We have become accustomed over centuries to the voice of the Church as the voice of conscience. Today, that voice is challenged in so many matters: abortion, embryonic stem-cell research, physician-assisted suicide, immigration reform and so many other issues that touch on the common good. This explains the Church’s defense of family, marriage and human rights.

As believers, we look to our faith. We are both citizens of the nation and members of the Church. We should look to our most deeply held convictions when we address matters that affect our nation’s activities at home or abroad.

Our choices in the political arena must be conscientious ones. As Catholics, we also look to our Church for guidance that can only come from God. Christ promised that he would not leave us orphans. He established the Church as his new body so that he would remain present with us, and he sent the gift of the Spirit, who guides us and reminds us of all he taught. As members of Christ’s Church, we look to her teaching — guided by the Holy Spirit — to help form our conscience. The bishops are not just one more voice; they speak with Christ’s authority. Jesus told his Apostles, “Whoever listens to you listens to me.” (Luke 10:16). The bishops, the successors of the Apostles, continue to speak with authority today.

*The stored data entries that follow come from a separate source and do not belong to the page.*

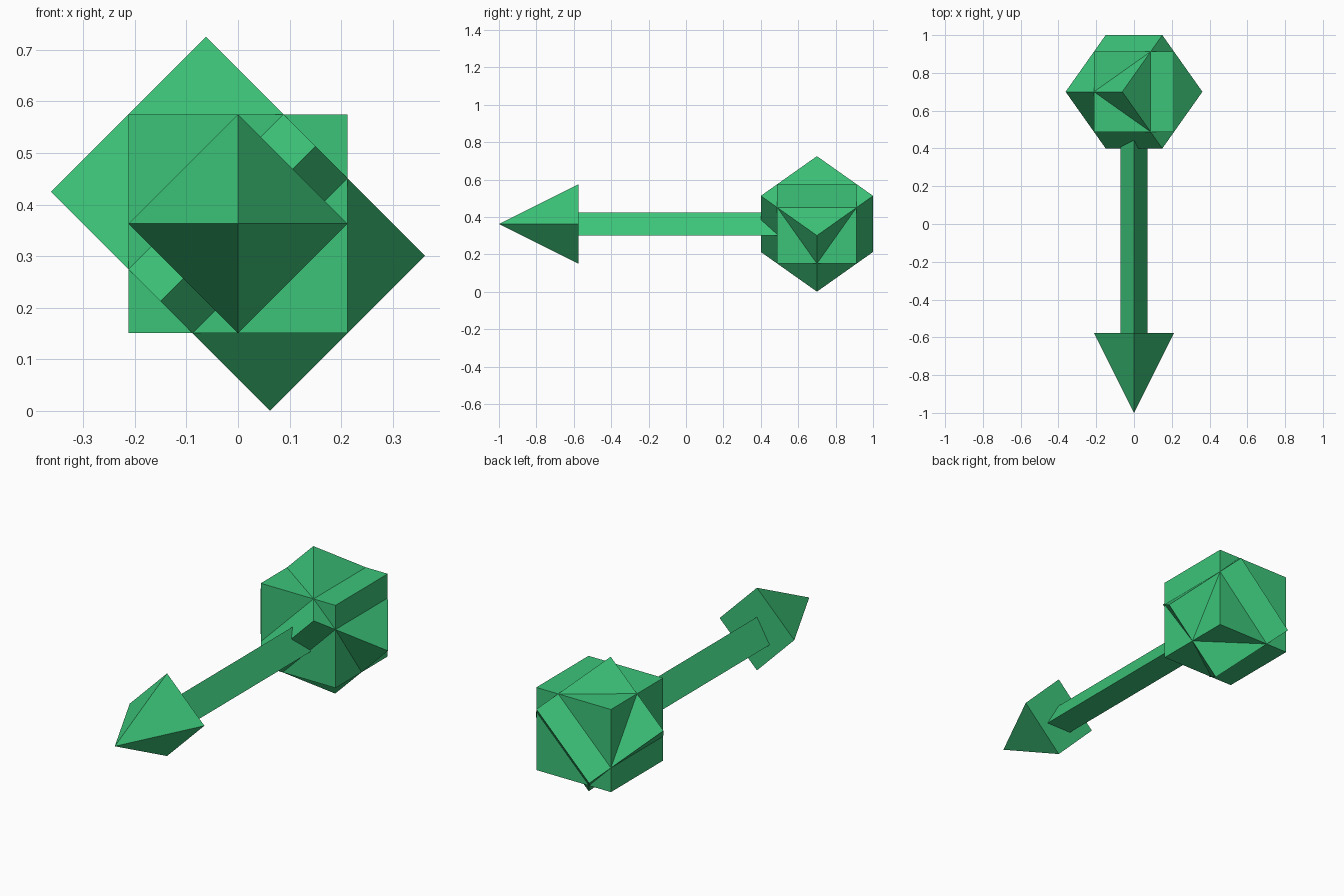
import bpy
from math import pi, sqrt
from mathutils import Matrix, Vector

if "Cube" in bpy.data.objects:
    bpy.data.objects.remove(bpy.data.objects["Cube"])

green = bpy.data.materials.new("green")
green.diffuse_color = (0.045, 0.55, 0.19, 1)
green.use_nodes = True
green.node_tree.nodes["Principled BSDF"].inputs["Base Color"].default_value = green.diffuse_color

MID = 0.363          # height of the centre line
R = 0.3              # half diagonal of each cube face
SIDE = R * sqrt(2)


def finish(name):
    obj = bpy.context.object
    obj.name = name
    obj.data.materials.append(green)
    return obj


def cube(name, rotation):
    bpy.ops.mesh.primitive_cube_add(size=SIDE)
    obj = finish(name)
    obj.matrix_world = Matrix.Translation((0, 0.7, MID)) @ rotation
    return obj


# Tail: two interpenetrating cubes, one straight and one turned on edge
cube("straight_cube", Matrix.Identity(4))
axis = Vector((1, 0, 1)).normalized()
down = Vector((1, 0, -1)).normalized()
back = Vector((0, 1, 0))
cols = (axis, (down + back).normalized(), axis.cross((down + back).normalized()))
cube("tilted_cube", Matrix(cols).transposed().to_4x4())

# Shaft: three-sided rod with its ridge on top
start, end = -0.576, 0.6
bpy.ops.mesh.primitive_cylinder_add(
    vertices=3, radius=0.083, depth=end - start,
    location=(0, (start + end) / 2, 0.342), rotation=(pi / 2, 0, 0))
shaft = finish("shaft")
# first profile vertex must point up after tipping the rod over
if max((shaft.rotation_euler.to_matrix() @ v.co).z for v in shaft.data.vertices) < 0.08:
    shaft.rotation_euler = (-pi / 2, 0, 0)

# Arrow head: four-sided cone pointing forward
bpy.ops.mesh.primitive_cone_add(
    vertices=4, radius1=SIDE / 2, radius2=0, depth=SIDE,
    location=(0, -1 + SIDE / 2, MID), rotation=(pi / 2, 0, 0))
finish("arrow_head")
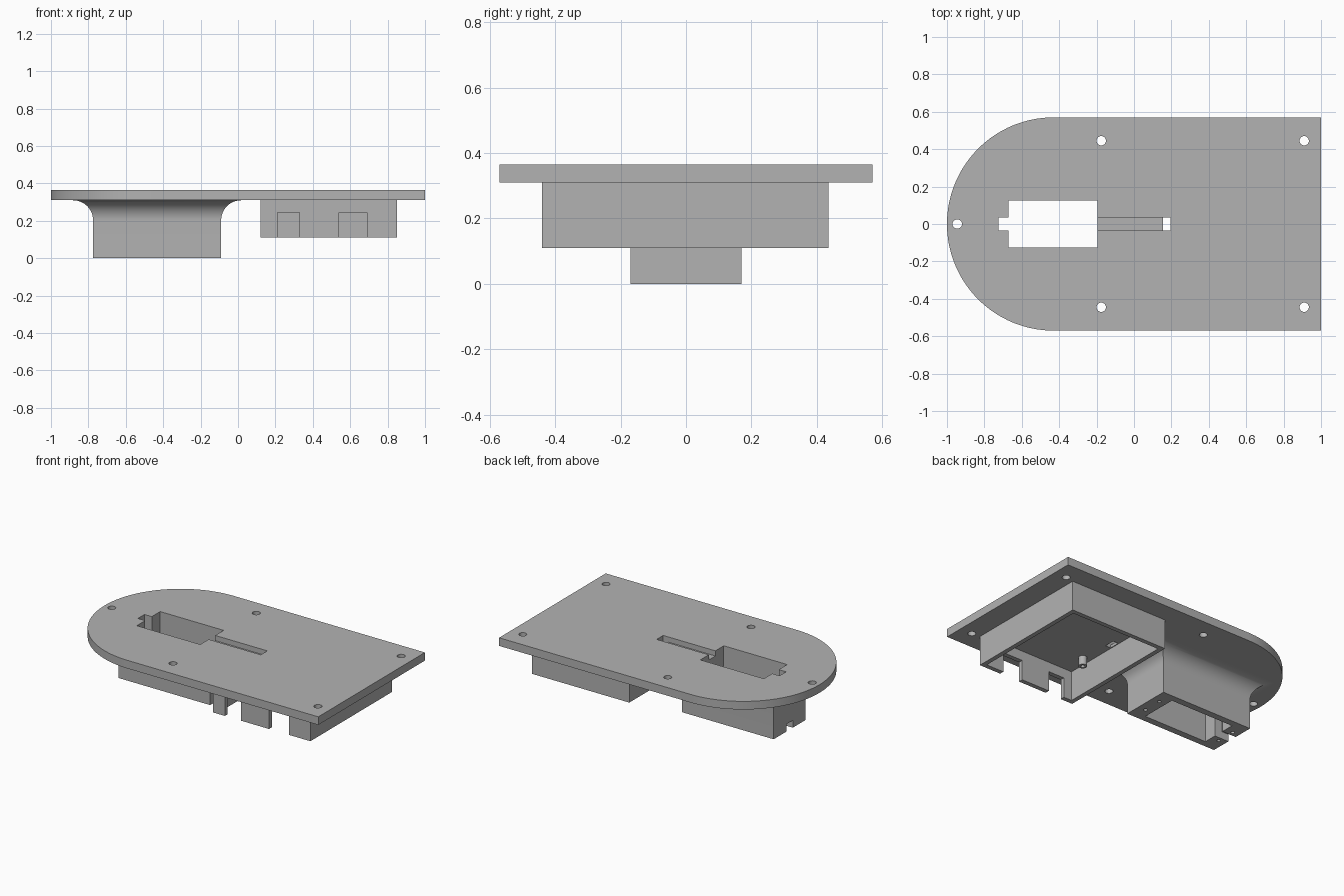
import bpy, bmesh, math

cube = bpy.data.objects.get("Cube")
if cube:
    bpy.data.objects.remove(cube, do_unlink=True)

GREY = (0.45, 0.45, 0.45, 1)
mat = bpy.data.materials.new("matte grey")
mat.use_nodes = True
mat.diffuse_color = GREY
mat.node_tree.nodes["Principled BSDF"].inputs["Base Color"].default_value = GREY

PLATE_BOTTOM, PLATE_TOP, HALF = 0.31, 0.365, 0.57


def loft(name, rings):
    """Closed solid through a stack of equally sized rings."""
    bm = bmesh.new()
    loops = [[bm.verts.new(p) for p in ring] for ring in rings]
    n = len(loops[0])
    for low, high in zip(loops, loops[1:]):
        for i in range(n):
            j = (i + 1) % n
            bm.faces.new((low[i], low[j], high[j], high[i]))
    bm.faces.new(loops[0][::-1])
    bm.faces.new(loops[-1])
    bmesh.ops.recalc_face_normals(bm, faces=bm.faces)
    mesh = bpy.data.meshes.new(name)
    bm.to_mesh(mesh)
    bm.free()
    mesh.materials.append(mat)
    ob = bpy.data.objects.new(name, mesh)
    bpy.context.collection.objects.link(ob)
    return ob


def rect(x0, x1, y0, y1, z):
    return [(x0, y0, z), (x1, y0, z), (x1, y1, z), (x0, y1, z)]


def box(name, x0, x1, y0, y1, z0, z1):
    return loft(name, [rect(x0, x1, y0, y1, z0), rect(x0, x1, y0, y1, z1)])


def cylinder(name, x, y, r, z0, z1, n=24):
    turn = [2 * math.pi * i / n for i in range(n)]
    return loft(name, [[(x + r * math.cos(a), y + r * math.sin(a), z) for a in turn]
                       for z in (z0, z1)])


def cut(target, *cutters):
    """Subtract the cutters from the target and remove them."""
    bpy.ops.object.select_all(action='DESELECT')
    bpy.context.view_layer.objects.active = target
    target.select_set(True)
    for c in cutters:
        c.hide_render = True
        m = target.modifiers.new("cut", 'BOOLEAN')
        m.operation, m.solver, m.object = 'DIFFERENCE', 'EXACT', c
        bpy.ops.object.modifier_apply(modifier=m.name)
        bpy.data.objects.remove(c, do_unlink=True)


def smooth(ob):
    bpy.ops.object.select_all(action='DESELECT')
    bpy.context.view_layer.objects.active = ob
    ob.select_set(True)
    bpy.ops.object.shade_smooth_by_angle(angle=math.radians(30))


def servo_openings():
    """Main bay plus the narrow cable channel beside it."""
    return (box("bay_cutter", -0.67, -0.195, -0.125, 0.125, -0.1, 0.5),
            box("channel_cutter", -0.725, -0.6, -0.035, 0.035, -0.1, 0.5))


# Base plate with one round end
arc = [math.pi / 2 + math.pi * i / 64 for i in range(65)]
outline = [(HALF - 1 + HALF * math.cos(a), HALF * math.sin(a)) for a in arc]
outline += [(1, -HALF), (1, HALF)]
plate = loft("base_plate", [[(x, y, z) for x, y in outline]
                            for z in (PLATE_BOTTOM, PLATE_TOP)])
cut(plate, *servo_openings())
screws = [(-0.945, 0)] + [(x, y) for x in (-0.175, 0.91) for y in (-0.445, 0.445)]
cut(plate, *[cylinder("screw_cutter", x, y, 0.025, 0.2, 0.5) for x, y in screws])
# Shallow wire groove that drops through at its far end
cut(plate,
    box("groove_cutter", -0.25, 0.17, -0.035, 0.035, 0.33, 0.5),
    box("drop_cutter", 0.155, 0.195, -0.035, 0.035, 0.2, 0.5))
smooth(plate)

# Servo housing flaring into the plate with mitred coves
R = 0.107
rings = [rect(-0.775, -0.09, -0.17, 0.17, 0)]
for i in range(17):
    a = math.pi / 2 * i / 16
    d, z = R * (1 - math.cos(a)), PLATE_BOTTOM - R + R * math.sin(a)
    rings.append(rect(-0.775 - d, -0.09 + d, -0.17 - d, 0.17 + d, z))
housing = loft("servo_housing", rings)
cut(housing, *servo_openings())
cut(housing, box("cable_exit_cutter", -0.85, -0.7, -0.035, 0.035, -0.1, 0.05))
cut(housing, *[cylinder("pilot_cutter", x, y, 0.012, -0.05, 0.1, 16)
               for x in (-0.725, -0.145) for y in (-0.065, 0.065)])
smooth(housing)

# Open-bottomed board enclosure with two connector notches
W = 0.03
x0, x1, y0, y1 = 0.12, 0.85, -0.44, 0.435
enclosure = box("board_enclosure", x0, x1, y0, y1, 0.11, PLATE_BOTTOM)
cut(enclosure,
    box("inside_cutter", x0 + W, x1 - W, y0 + W, y1 - W, 0, 0.5),
    *[box("notch_cutter", a, b, y0 - 0.1, y0 + 0.1, 0, 0.245)
      for a, b in ((0.21, 0.33), (0.54, 0.69))])

# Hollow board standoffs
for i, (x, y) in enumerate([(0.208, -0.235), (0.78, -0.22), (0.27, 0.375), (0.6, 0.375)]):
    post = cylinder("standoff_%d" % (i + 1), x, y, 0.027, 0.25, PLATE_BOTTOM)
    cut(post, cylinder("bore_cutter", x, y, 0.013, 0.2, 0.3))
    smooth(post)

The voice of faith today is still the voice of conscience. It is the echo of God within us. As faithful citizens, we must speak out in defense of Gospel values, our faith heritage; we must proclaim the dignity of each person; and we must insist on the obligation of the state to foster such values. To do this is to give voice to our own identity. We are a people of faith, and faith counts in life.

The secular view of life being imposed on our diverse society does not reflect the reality of a nation made up almost entirely of people of faith. The recently espoused and increasingly imposed secular view of separation of God from public life does all of us a disservice because it is not reflective of the actual situation in which people live and institutions thrive.

Indeed, the secular model as the sole model for public political discourse fails us. The secular model is not sufficient to sustain a true reflection of who we are as a people. Every culture in human history that has endured has recognized as innate to the human experience the need for a transcendent authority to sanction and recognize right from wrong.

As we face the challenges of today, we should do so with confidence, hope and enthusiasm. As both believers and citizens, we not only have a right and an obligation to speak to the values that guide our nation, but we do so out of a 2,000-year tradition and with wisdom guided by the Holy Spirit. We share the wisdom and love of God, and we bring something that no one else can to the effort to build a good and just society.

We should be proud of who we are — Christ’s Church. We must be proud of our history, our heritage and our faith. We must be proud of what we bring to today’s world. We bring Jesus Christ. We bring the power of the Holy Spirit, which makes us capable of transforming our circumstances, our community, our lives, into everything that Jesus says we can be, everything he calls us to be.

CARDINAL DONALD W. WUERL is archbishop of Washington. He is a member of The Catholic University of America Council 9542 and the author of Seek First the Kingdom: Challenging the Culture by Living Our Faith (Our Sunday Visitor, 2011).